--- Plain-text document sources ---
-- Opening Marker --
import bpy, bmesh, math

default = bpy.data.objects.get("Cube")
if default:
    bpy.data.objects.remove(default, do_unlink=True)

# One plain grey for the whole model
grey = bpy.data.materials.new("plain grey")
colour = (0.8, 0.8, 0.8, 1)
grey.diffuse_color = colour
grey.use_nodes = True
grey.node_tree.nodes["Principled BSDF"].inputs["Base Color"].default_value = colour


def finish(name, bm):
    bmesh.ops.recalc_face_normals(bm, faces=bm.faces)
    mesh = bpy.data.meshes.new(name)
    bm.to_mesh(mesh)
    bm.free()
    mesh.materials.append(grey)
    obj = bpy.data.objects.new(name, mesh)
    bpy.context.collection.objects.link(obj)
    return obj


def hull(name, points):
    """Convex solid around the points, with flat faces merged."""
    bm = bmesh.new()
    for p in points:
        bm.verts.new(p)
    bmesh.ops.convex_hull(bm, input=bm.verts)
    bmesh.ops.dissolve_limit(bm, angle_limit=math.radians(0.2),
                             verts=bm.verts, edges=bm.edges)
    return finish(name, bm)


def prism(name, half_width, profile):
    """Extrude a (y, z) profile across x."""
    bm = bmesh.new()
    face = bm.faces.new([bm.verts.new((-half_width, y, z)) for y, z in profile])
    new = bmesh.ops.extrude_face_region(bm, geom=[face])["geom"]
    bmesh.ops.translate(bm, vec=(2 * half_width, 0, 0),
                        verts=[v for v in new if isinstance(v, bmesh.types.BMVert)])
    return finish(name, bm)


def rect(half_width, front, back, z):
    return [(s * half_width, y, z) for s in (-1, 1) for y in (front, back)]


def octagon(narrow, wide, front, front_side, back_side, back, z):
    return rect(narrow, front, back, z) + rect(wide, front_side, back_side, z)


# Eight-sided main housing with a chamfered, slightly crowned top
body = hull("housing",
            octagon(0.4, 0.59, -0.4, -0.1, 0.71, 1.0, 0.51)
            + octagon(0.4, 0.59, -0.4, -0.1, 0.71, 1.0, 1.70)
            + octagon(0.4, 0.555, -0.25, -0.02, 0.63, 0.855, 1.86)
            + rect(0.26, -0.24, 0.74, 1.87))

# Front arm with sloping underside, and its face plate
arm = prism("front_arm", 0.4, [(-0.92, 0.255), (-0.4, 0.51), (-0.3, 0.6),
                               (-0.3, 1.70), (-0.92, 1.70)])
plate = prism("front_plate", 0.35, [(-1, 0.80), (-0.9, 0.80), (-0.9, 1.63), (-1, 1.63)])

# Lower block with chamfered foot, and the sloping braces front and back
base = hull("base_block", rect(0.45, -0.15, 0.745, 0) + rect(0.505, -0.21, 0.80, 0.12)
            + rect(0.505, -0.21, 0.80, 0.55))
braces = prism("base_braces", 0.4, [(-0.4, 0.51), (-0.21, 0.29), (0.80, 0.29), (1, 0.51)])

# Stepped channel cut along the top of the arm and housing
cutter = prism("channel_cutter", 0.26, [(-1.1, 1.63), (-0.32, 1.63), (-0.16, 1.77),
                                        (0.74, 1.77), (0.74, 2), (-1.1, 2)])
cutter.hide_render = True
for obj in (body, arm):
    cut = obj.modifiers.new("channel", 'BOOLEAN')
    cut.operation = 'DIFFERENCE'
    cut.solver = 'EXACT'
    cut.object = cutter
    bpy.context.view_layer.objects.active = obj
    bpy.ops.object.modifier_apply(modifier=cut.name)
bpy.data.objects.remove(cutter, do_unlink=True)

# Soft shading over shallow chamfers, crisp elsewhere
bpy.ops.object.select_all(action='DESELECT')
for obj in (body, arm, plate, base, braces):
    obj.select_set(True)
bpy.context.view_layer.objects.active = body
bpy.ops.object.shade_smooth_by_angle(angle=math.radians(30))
-- Closing Marker --
--- What this task involves ---
Each record must be output word for word.

--- Response ---
import bpy, bmesh, math

default = bpy.data.objects.get("Cube")
if default:
    bpy.data.objects.remove(default, do_unlink=True)

# One plain grey for the whole model
grey = bpy.data.materials.new("plain grey")
colour = (0.8, 0.8, 0.8, 1)
grey.diffuse_color = colour
grey.use_nodes = True
grey.node_tree.nodes["Principled BSDF"].inputs["Base Color"].default_value = colour


def finish(name, bm):
    bmesh.ops.recalc_face_normals(bm, faces=bm.faces)
    mesh = bpy.data.meshes.new(name)
    bm.to_mesh(mesh)
    bm.free()
    mesh.materials.append(grey)
    obj = bpy.data.objects.new(name, mesh)
    bpy.context.collection.objects.link(obj)
    return obj


def hull(name, points):
    """Convex solid around the points, with flat faces merged."""
    bm = bmesh.new()
    for p in points:
        bm.verts.new(p)
    bmesh.ops.convex_hull(bm, input=bm.verts)
    bmesh.ops.dissolve_limit(bm, angle_limit=math.radians(0.2),
                             verts=bm.verts, edges=bm.edges)
    return finish(name, bm)


def prism(name, half_width, profile):
    """Extrude a (y, z) profile across x."""
    bm = bmesh.new()
    face = bm.faces.new([bm.verts.new((-half_width, y, z)) for y, z in profile])
    new = bmesh.ops.extrude_face_region(bm, geom=[face])["geom"]
    bmesh.ops.translate(bm, vec=(2 * half_width, 0, 0),
                        verts=[v for v in new if isinstance(v, bmesh.types.BMVert)])
    return finish(name, bm)


def rect(half_width, front, back, z):
    return [(s * half_width, y, z) for s in (-1, 1) for y in (front, back)]


def octagon(narrow, wide, front, front_side, back_side, back, z):
    return rect(narrow, front, back, z) + rect(wide, front_side, back_side, z)


# Eight-sided main housing with a chamfered, slightly crowned top
body = hull("housing",
            octagon(0.4, 0.59, -0.4, -0.1, 0.71, 1.0, 0.51)
            + octagon(0.4, 0.59, -0.4, -0.1, 0.71, 1.0, 1.70)
            + octagon(0.4, 0.555, -0.25, -0.02, 0.63, 0.855, 1.86)
            + rect(0.26, -0.24, 0.74, 1.87))

# Front arm with sloping underside, and its face plate
arm = prism("front_arm", 0.4, [(-0.92, 0.255), (-0.4, 0.51), (-0.3, 0.6),
                               (-0.3, 1.70), (-0.92, 1.70)])
plate = prism("front_plate", 0.35, [(-1, 0.80), (-0.9, 0.80), (-0.9, 1.63), (-1, 1.63)])

# Lower block with chamfered foot, and the sloping braces front and back
base = hull("base_block", rect(0.45, -0.15, 0.745, 0) + rect(0.505, -0.21, 0.80, 0.12)
            + rect(0.505, -0.21, 0.80, 0.55))
braces = prism("base_braces", 0.4, [(-0.4, 0.51), (-0.21, 0.29), (0.80, 0.29), (1, 0.51)])

# Stepped channel cut along the top of the arm and housing
cutter = prism("channel_cutter", 0.26, [(-1.1, 1.63), (-0.32, 1.63), (-0.16, 1.77),
                                        (0.74, 1.77), (0.74, 2), (-1.1, 2)])
cutter.hide_render = True
for obj in (body, arm):
    cut = obj.modifiers.new("channel", 'BOOLEAN')
    cut.operation = 'DIFFERENCE'
    cut.solver = 'EXACT'
    cut.object = cutter
    bpy.context.view_layer.objects.active = obj
    bpy.ops.object.modifier_apply(modifier=cut.name)
bpy.data.objects.remove(cutter, do_unlink=True)

# Soft shading over shallow chamfers, crisp elsewhere
bpy.ops.object.select_all(action='DESELECT')
for obj in (body, arm, plate, base, braces):
    obj.select_set(True)
bpy.context.view_layer.objects.active = body
bpy.ops.object.shade_smooth_by_angle(angle=math.radians(30))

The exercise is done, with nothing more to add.